● **WORK TO COMPLETE**
Reproduce exactly, from the data that follows, the line with "rings.append([c + across", the line with "strap_rings.append([(x * r, y", and every line that lies between them.

MATERIAL SHOWN: Begin

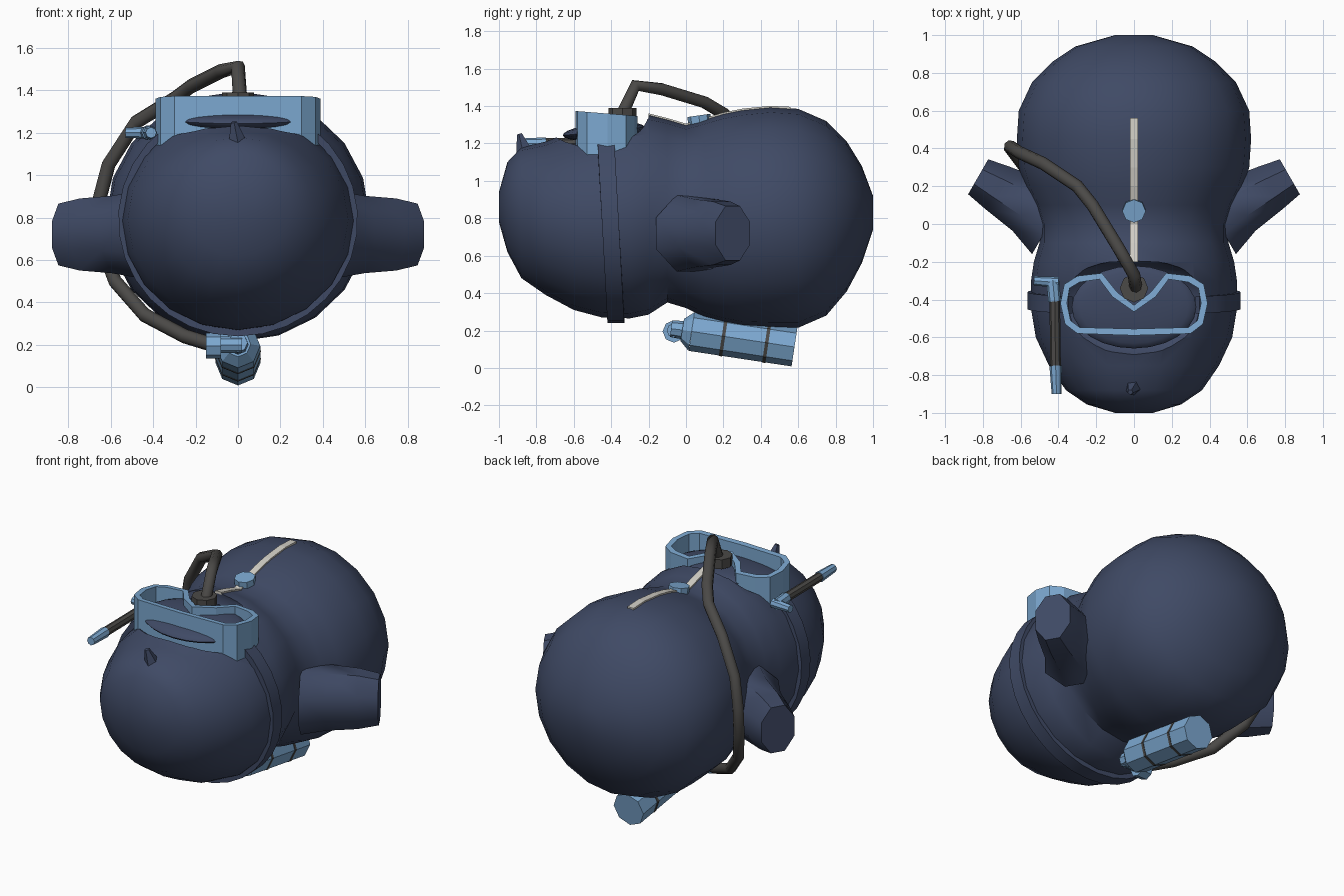
import bpy, bmesh
from math import sin, cos, pi, radians
from mathutils import Vector, Matrix

if "Cube" in bpy.data.objects:
    bpy.data.objects.remove(bpy.data.objects["Cube"])


def material(name, rgb):
    m = bpy.data.materials.new(name)
    m.use_nodes = True
    m.diffuse_color = (*rgb, 1)
    m.node_tree.nodes["Principled BSDF"].inputs["Base Color"].default_value = (*rgb, 1)
    return m


NAVY = material("navy suit", (0.05, 0.068, 0.13))
BLUE = material("light blue gear", (0.20, 0.39, 0.63))
GREY = material("dark grey rubber", (0.07, 0.067, 0.063))
PALE = material("pale zip", (0.65, 0.63, 0.57))


def finish(name, bm, mat, smooth=None):
    bmesh.ops.recalc_face_normals(bm, faces=bm.faces)
    me = bpy.data.meshes.new(name)
    bm.to_mesh(me)
    bm.free()
    me.materials.append(mat)
    ob = bpy.data.objects.new(name, me)
    bpy.context.collection.objects.link(ob)
    if smooth:
        shade(ob, smooth)
    return ob


def shade(ob, angle):
    bpy.ops.object.select_all(action='DESELECT')
    bpy.context.view_layer.objects.active = ob
    ob.select_set(True)
    bpy.ops.object.shade_smooth_by_angle(angle=radians(angle))


def loft(name, rings, mat, closed=True, caps=True, smooth=None):
    bm = bmesh.new()
    rows = [[bm.verts.new(p) for p in ring] for ring in rings]
    n = len(rows[0])
    for a, b in zip(rows, rows[1:]):
        for i in range(n if closed else n - 1):
            j = (i + 1) % n
            bm.faces.new((a[i], a[j], b[j], b[i]))
    if caps:
        bm.faces.new(rows[0])
        bm.faces.new(rows[-1])
    return finish(name, bm, mat, smooth)


def rod(name, a, b, r1, r2, mat, sides=8, smooth=None):
    a, b = Vector(a), Vector(b)
    d = b - a
    mtx = Matrix.Translation((a + b) / 2) @ d.to_track_quat('Z', 'Y').to_matrix().to_4x4()
    bm = bmesh.new()
    bmesh.ops.create_cone(bm, cap_ends=True, segments=sides, radius1=r1, radius2=r2,
                          depth=d.length, matrix=mtx)
    return finish(name, bm, mat, smooth)


def ellipsoid(name, centre, size, mat, tilt=0, smooth=60):
    bm = bmesh.new()
    mtx = Matrix.Translation(centre) @ Matrix.Rotation(tilt, 4, 'X') @ Matrix.Diagonal((*size, 1))
    bmesh.ops.create_uvsphere(bm, u_segments=24, v_segments=12, radius=1, matrix=mtx)
    return finish(name, bm, mat, smooth)


# Hooded head and round body: (y, centre z, half width, half height)
BODY = [(-1, .86, .10, .08), (-.955, .86, .25, .24), (-.88, .83, .36, .35), (-.75, .80, .45, .41),
        (-.6, .79, .52, .48), (-.45, .785, .545, .515), (-.3, .80, .545, .535),
        (-.2, .82, .53, .535), (-.1, .84, .50, .49), (0, .81, .50, .49), (.1, .80, .53, .53),
        (.2, .80, .58, .56), (.3, .80, .61, .58), (.45, .805, .62, .59), (.6, .80, .61, .585),
        (.75, .80, .54, .52), (.86, .81, .43, .40), (.94, .82, .31, .26), (1, .83, .10, .09)]
SEG = 20
body = loft("hooded_body", [[(rx * cos(2 * pi * i / SEG), y, zc + rz * sin(2 * pi * i / SEG))
                             for i in range(SEG)] for y, zc, rx, rz in BODY], NAVY)

# Face opening scooped out of the hood
cutter = ellipsoid("face_cutter", (0, -.455, 1.32), (.50, .265, .20), NAVY)
cutter.hide_render = True
cut = body.modifiers.new("face_opening", 'BOOLEAN')
cut.operation, cut.object, cut.solver = 'DIFFERENCE', cutter, 'EXACT'
bpy.context.view_layer.objects.active = body
bpy.ops.object.modifier_apply(modifier=cut.name)
bpy.data.objects.remove(cutter)
shade(body, 40)

# Chin nub
rod("chin_nub", (.01, -.84, 1.08), (-.02, -.89, 1.25), .07, .015, NAVY, 5)

# Arms
for side, label in ((1, "left"), (-1, "right")):
    axis, across = Vector((.87 * side, .5, 0)), Vector((-.5 * side, .87, 0))
    rings = []
    for t, rw, rh in ((-.45, .23, .21), (-.3, .17, .188), (-.12, .14, .175), (0, .115, .15)):
        c = Vector((.825 * side, .25, .72)) + axis * t
        rings.append([c + across * rw * cos(pi * k / 4 + pi / 8) + Vector((0, 0, rh * 1.05 * sin(pi * k / 4 + pi / 8)))
                      for k in range(8)])
    loft(label + "_arm", rings, NAVY, smooth=50)

# Head strap, open over the face
strap_rings = []
for k in range(25):
    a = radians(52 - k * 284 / 24)
    x, z = cos(a), .79 + .55 * sin(a)
    y = -.405 - .03 * sin(a)
    strap_rings.append([(x * r, y + w, .79 + (z - .79) * q)
                        for r, w, q in ((.565, -.045, 1), (.565, .045, 1), (.53, .045, .94), (.53, -.045, .94))])
loft("head_strap", strap_rings, NAVY, smooth=30)

# Diving mask: open wall with a nose notch
half = [(0, -.59), (.30, -.58), (.365, -.53), (.39, -.42), (.37, -.32), (.30, -.275), (.17, -.26),
        (.09, -.36), (0, -.43)]
outer = [Vector(p) for p in half + [(-x, y) for x, y in half[-2:0:-1]]]
inner = []
for i, p in enumerate(outer):
    e1 = (p - outer[i - 1]).normalized()
    e2 = (outer[(i + 1) % len(outer)] - p).normalized()
    t = (e1 + e2).normalized()
    inner.append(p + Vector((-t.y, t.x)) * .035)


def mask_ring(outline, z):
    return [(p.x, p.y, z - .08 * (p.y + .42)) for p in outline]


loft("mask_frame", [mask_ring(outer, 1.13), mask_ring(outer, 1.36), mask_ring(inner, 1.36),
                    mask_ring(inner, 1.13), mask_ring(outer, 1.13)], BLUE, caps=False)
ellipsoid("mask_lens", (0, -.44, 1.265), (.33, .22, .045), NAVY, tilt=.1)

# Breathing hose from the mask, over the right side, to the tank
curve = bpy.data.curves.new("air_hose", 'CURVE')
curve.dimensions = '3D'
curve.bevel_depth, curve.bevel_resolution, curve.use_fill_caps = .034, 2, True
path = [(.01, -.34, 1.36), (0, -.27, 1.51), (-.08, -.13, 1.49), (-.22, .1, 1.42), (-.3, .2, 1.36),
        (-.48, .32, 1.25), (-.61, .38, 1.05), (-.655, .41, .88), (-.655, .4, .7), (-.58, .3, .5),
        (-.44, .18, .34), (-.25, .05, .24), (-.12, -.04, .2)]
spline = curve.splines.new('POLY')
spline.points.add(len(path) - 1)
for point, co in zip(spline.points, path):
    point.co = (*co, 1)
curve.materials.append(GREY)
hose = bpy.data.objects.new("air_hose", curve)
bpy.context.collection.objects.link(hose)
rod("hose_collar", (0, -.34, 1.33), (0, -.34, 1.39), .075, .075, GREY)

# Snorkel on the right of the mask
rod("snorkel_tube", (-.415, -.77, 1.2), (-.42, -.38, 1.2), .028, .028, GREY)
rod("snorkel_tip", (-.41, -.9, 1.2), (-.415, -.75, 1.2), .026, .033, BLUE)
rod("snorkel_elbow", (-.42, -.41, 1.2), (-.43, -.30, 1.2), .034, .034, BLUE)
rod("snorkel_mouthpiece", (-.40, -.31, 1.2), (-.53, -.30, 1.2), .03, .024, BLUE)

# Air tank with bands, shoulder and valve
start, end = Vector((0, .03, .195)), Vector((0, .58, .112))
rod("air_tank", start, end, .105, .105, BLUE)
rod("tank_shoulder", start + Vector((0, -.05, .008)), start, .06, .105, BLUE)
for k, t in enumerate((.31, .73)):
    c, d = start.lerp(end, t), (end - start).normalized() * .009
    rod("tank_band_%d" % (k + 1), c - d, c + d, .108, .108, GREY)
rod("valve_stem", (0, -.08, .21), (0, 0, .2), .045, .05, BLUE)
rod("valve_body", (-.08, -.065, .2), (.02, -.065, .2), .038, .038, BLUE)
rod("valve_knob", (-.15, -.065, .195), (-.08, -.065, .195), .06, .06, BLUE)

# Zip along the chest, following the suit
tops = [(y, zc + rz) for y, zc, rx, rz in BODY if -.2 <= y <= .6]
tops[-1] = (.56, tops[-2][1] - .005)
loft("chest_zip", [[(-.022, y, z - .01), (-.022, y, z + .006), (.022, y, z + .006), (.022, y, z - .01)]
                   for y, z in tops], PALE)
rod("zip_valve", (0, .075, 1.30), (0, .068, 1.35), .062, .062, BLUE)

MATERIAL SHOWN: End

● **ANSWER SPACE**
        rings.append([c + across * rw * cos(pi * k / 4 + pi / 8) + Vector((0, 0, rh * 1.05 * sin(pi * k / 4 + pi / 8)))
                      for k in range(8)])
    loft(label + "_arm", rings, NAVY, smooth=50)

# Head strap, open over the face
strap_rings = []
for k in range(25):
    a = radians(52 - k * 284 / 24)
    x, z = cos(a), .79 + .55 * sin(a)
    y = -.405 - .03 * sin(a)
    strap_rings.append([(x * r, y + w, .79 + (z - .79) * q)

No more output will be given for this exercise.